Electric football NFL AFL Super Bowl III 1969 Tudor Norman Sas Unforgettable Buzz

Tudor’s brand new Super Bowl III No. 633 model in the 1969 Sears Christmas Book.

The 1969 Sears Super Bowl features the Jets and the Colts on a field that looks almost exactly like the one in the Orange Bowl, including the Lombardi Trophy at mid-field. (It was not yet called the Lombardi Trophy in 1969.) As a point of reference, a broken non-buzzing Sears SB III recently sold on eBay for $280.

The 1970 Sears Super Bowl game has the Vikings and Chiefs on a field that looks like the Sugar Bowl, even down to having a team name in each end zone. (This was the only Tudor Electric Football game with NFL team names on the field.) The Lombardi Trophy is at mid-field, bordered by the team helmets of the Vikings and Chiefs. It’s a beautiful game that can hit the $300 mark, depending condition and completeness.

Electric football Tudor Super Bowl Chiefs Vikings 1970

The Chiefs “huddle” up during Super Bowl IV.

The last Tudor Super Bowl with a Lombardi Trophy at mid-field is the 1971 Colts-Cowboys game.

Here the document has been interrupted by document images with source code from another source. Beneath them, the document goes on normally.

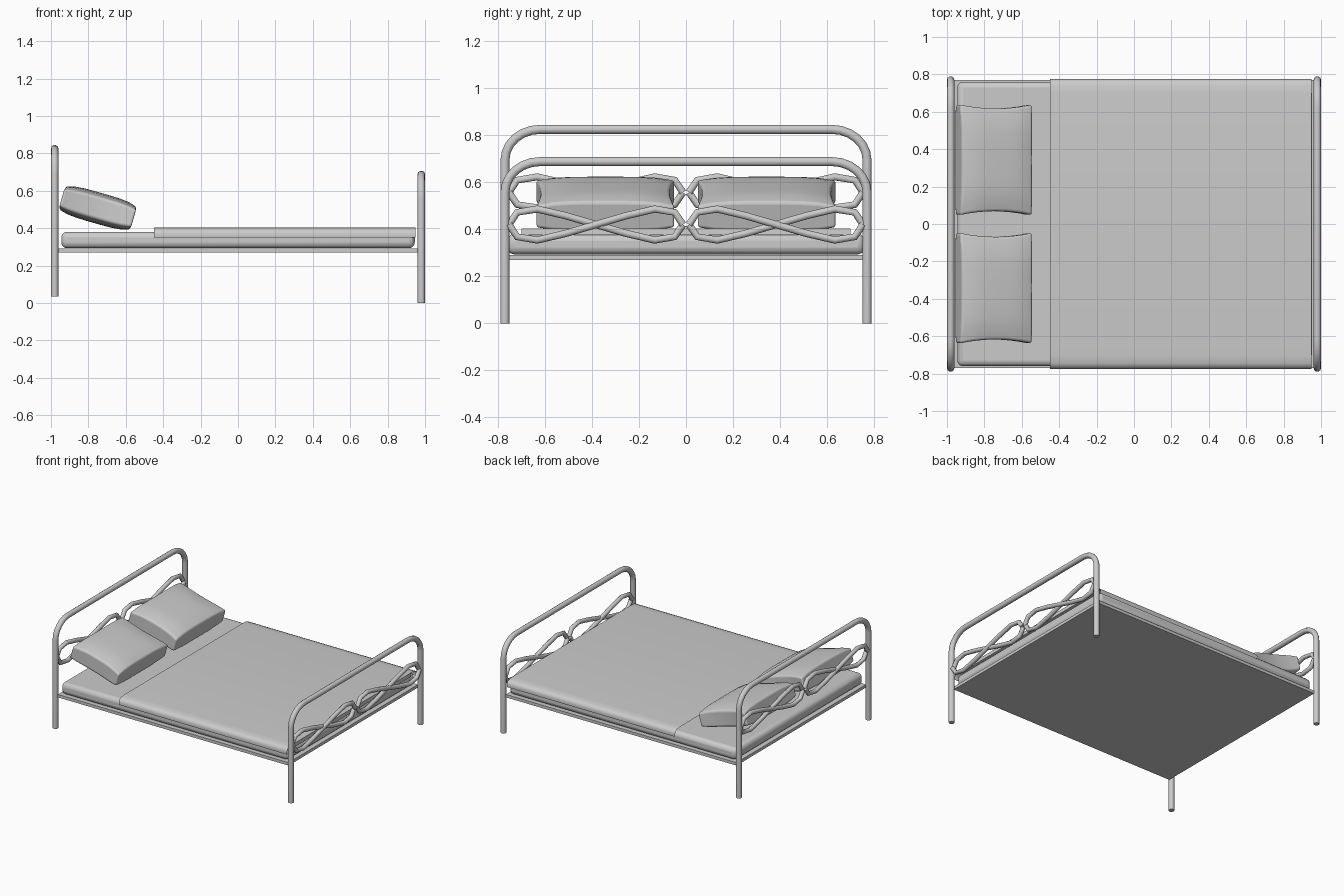
import bpy, bmesh, math

if "Cube" in bpy.data.objects:
    bpy.data.objects.remove(bpy.data.objects["Cube"])

TUBE = 0.02


def smooth(obj, angle=40):
    bpy.ops.object.select_all(action='DESELECT')
    obj.select_set(True)
    bpy.context.view_layer.objects.active = obj
    bpy.ops.object.shade_smooth_by_angle(angle=math.radians(angle))


def tube(name, points, radius, cyclic=False):
    """Round tube along a polyline, converted to a mesh."""
    curve = bpy.data.curves.new(name, 'CURVE')
    curve.dimensions = '3D'
    curve.bevel_depth = radius
    curve.bevel_resolution = 3
    curve.use_fill_caps = True
    line = curve.splines.new('POLY')
    line.points.add(len(points) - 1)
    for p, co in zip(line.points, points):
        p.co = (*co, 1)
    line.use_cyclic_u = cyclic
    obj = bpy.data.objects.new(name, curve)
    bpy.context.collection.objects.link(obj)
    bpy.ops.object.select_all(action='DESELECT')
    obj.select_set(True)
    bpy.context.view_layer.objects.active = obj
    bpy.ops.object.convert(target='MESH')
    obj = bpy.context.object
    smooth(obj, 50)
    return obj


def box(name, size, loc, bevel=0.0, segments=3, cuts=0, shape=None):
    """Box with optional subdivision, vertex shaping and rounded edges."""
    bm = bmesh.new()
    bmesh.ops.create_cube(bm, size=2)
    if cuts:
        bmesh.ops.subdivide_edges(bm, edges=bm.edges[:], cuts=cuts, use_grid_fill=True)
    for v in bm.verts:
        if shape:
            shape(v.co)
        v.co = [c * s / 2 for c, s in zip(v.co, size)]
    mesh = bpy.data.meshes.new(name)
    bm.to_mesh(mesh)
    bm.free()
    obj = bpy.data.objects.new(name, mesh)
    obj.location = loc
    bpy.context.collection.objects.link(obj)
    if bevel:
        mod = obj.modifiers.new("rounding", 'BEVEL')
        mod.width = bevel
        mod.segments = segments
        mod.limit_method = 'ANGLE'
        mod.angle_limit = math.radians(50)
    smooth(obj)
    return obj


# Head and foot ends: a bent tube arch with two twisted loops
def bed_end(name, x, bottom, top):
    ry, rz = 0.15, 0.13
    half, high = 0.77, top - TUBE
    arc = []
    for i in range(7):
        a = math.radians(15 * i)
        arc.append((half - ry + ry * math.cos(a), high - rz + rz * math.sin(a)))
    side = [(half, bottom)] + arc
    pts = [(x, y, z) for y, z in side] + [(x, -y, z) for y, z in reversed(side)]
    tube(name + "_arch", pts, TUBE)
    wave = [(-0.37, 0), (-0.335, 0.052), (-0.25, 0.066), (-0.13, 0.038), (0, 0),
            (0.13, -0.038), (0.25, -0.066), (0.335, -0.052), (0.37, 0)]
    for label, s in (("left", -1), ("right", 1)):
        for strand, flip in (("upper", 1), ("lower", -1)):
            tube(f"{name}_{label}_{strand}_strand",
                 [(x + 0.004 * flip, s * (0.383 + u), top - 0.288 + flip * v) for u, v in wave],
                 0.016)


bed_end("headboard", -0.98, 0.035, 0.845)
bed_end("footboard", 0.98, 0.0, 0.708)

# Base panel and mattress
box("base_panel", (1.92, 1.54, 0.022), (0, 0, 0.28))
box("mattress", (1.89, 1.52, 0.088), (0, 0, 0.337), bevel=0.03)

# Blanket: thin sheet draped over both sides of the mattress
edge = [(0.772, 0.35), (0.774, 0.372), (0.765, 0.39), (0.745, 0.399), (0.70, 0.403)]
section = edge + [(-y, z) for y, z in reversed(edge)]
bm = bmesh.new()
rows = [[bm.verts.new((x, y, z)) for y, z in section] for x in (-0.45, 0.95)]
for i in range(len(section) - 1):
    bm.faces.new((rows[0][i], rows[1][i], rows[1][i + 1], rows[0][i + 1]))
# short drop at the foot
drop = [bm.verts.new((0.952, y, 0.375)) for y in (0.70, -0.70)]
bm.faces.new((rows[1][4], drop[0], drop[1], rows[1][5]))
mesh = bpy.data.meshes.new("blanket")
bm.to_mesh(mesh)
bm.free()
blanket = bpy.data.objects.new("blanket", mesh)
bpy.context.collection.objects.link(blanket)
smooth(blanket)


# Pillows: puffed boxes with pulled-out corners, leaning on the headboard
def puff(co):
    x, y = co.x, co.y
    co.z *= 1 - 0.22 * x ** 4 - 0.3 * y ** 4 + 0.1 * x ** 4 * y ** 4
    co.y *= 1 - 0.07 * (1 - x * x) * y * y
    co.x *= 1 - 0.02 * (1 - y * y)


for label, s in (("left", -1), ("right", 1)):
    pillow = box(label + "_pillow", (0.40, 0.59, 0.165), (-0.75, s * 0.343, 0.508),
                 bevel=0.04, segments=4, cuts=7, shape=puff)
    pillow.rotation_euler.y = math.radians(16)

Its end zones feature only an “NFC” and “AFC,” making it not quite as unique as the first two Sears games. The next two Super Bowl models – the 1972 Cowboys-Dolphins and the 1973 Redskins-Dolphins – are the “lesser” of all the Sears No. 633 games, with only an NFL shield at mid-field and generic “NFC” and “AFC” end zones. But all of these games are easy $200+ investments, with prices increasing depending on condition, completeness, and additional teams.

Electric football Munro Day Nite FooltballOne non-Tudor game that routinely fetches the prices of a Sears Super Bowl is the Munro Day/Nite Electric Football game. Made from 1972-1973, this game came with battery operated floodlights, a wind-sprint track, and a field-mounted wind up timer. There was even a Joe Namath model in 1973. At 40” x 25” it was the largest commercially made Electric Football game of the time, and is quite the impressive catch today. Besides being unique, they are pretty rare. You’ll need deep pockets to land one.

There are just the highest of the “highs” in Electric Football collecting. There are so many more very cool Electric Football games out there. Some are just a bit smaller with great features – they can provide a much more affordable entry into Electric Football. People usually go after the game they grew up with often going all out to land the cleanest most complete game possible.

Another collecting technique is to “part” games together with less expensive pieces that ultimately make a complete game. This can be fun, but lead to having a lot of extra games around the house (unfortunately, you can’t store Electric Football games on a bookshelf). eBay is the obvious place to find games, but they can still be found “locally” with some leg work. It does, however, take a LOT more legwork than it did 15 year ago.

There’s a lot more information and context in our book The Unforgettable Buzz. Go out and find yourself a memory!


Earl & Roddy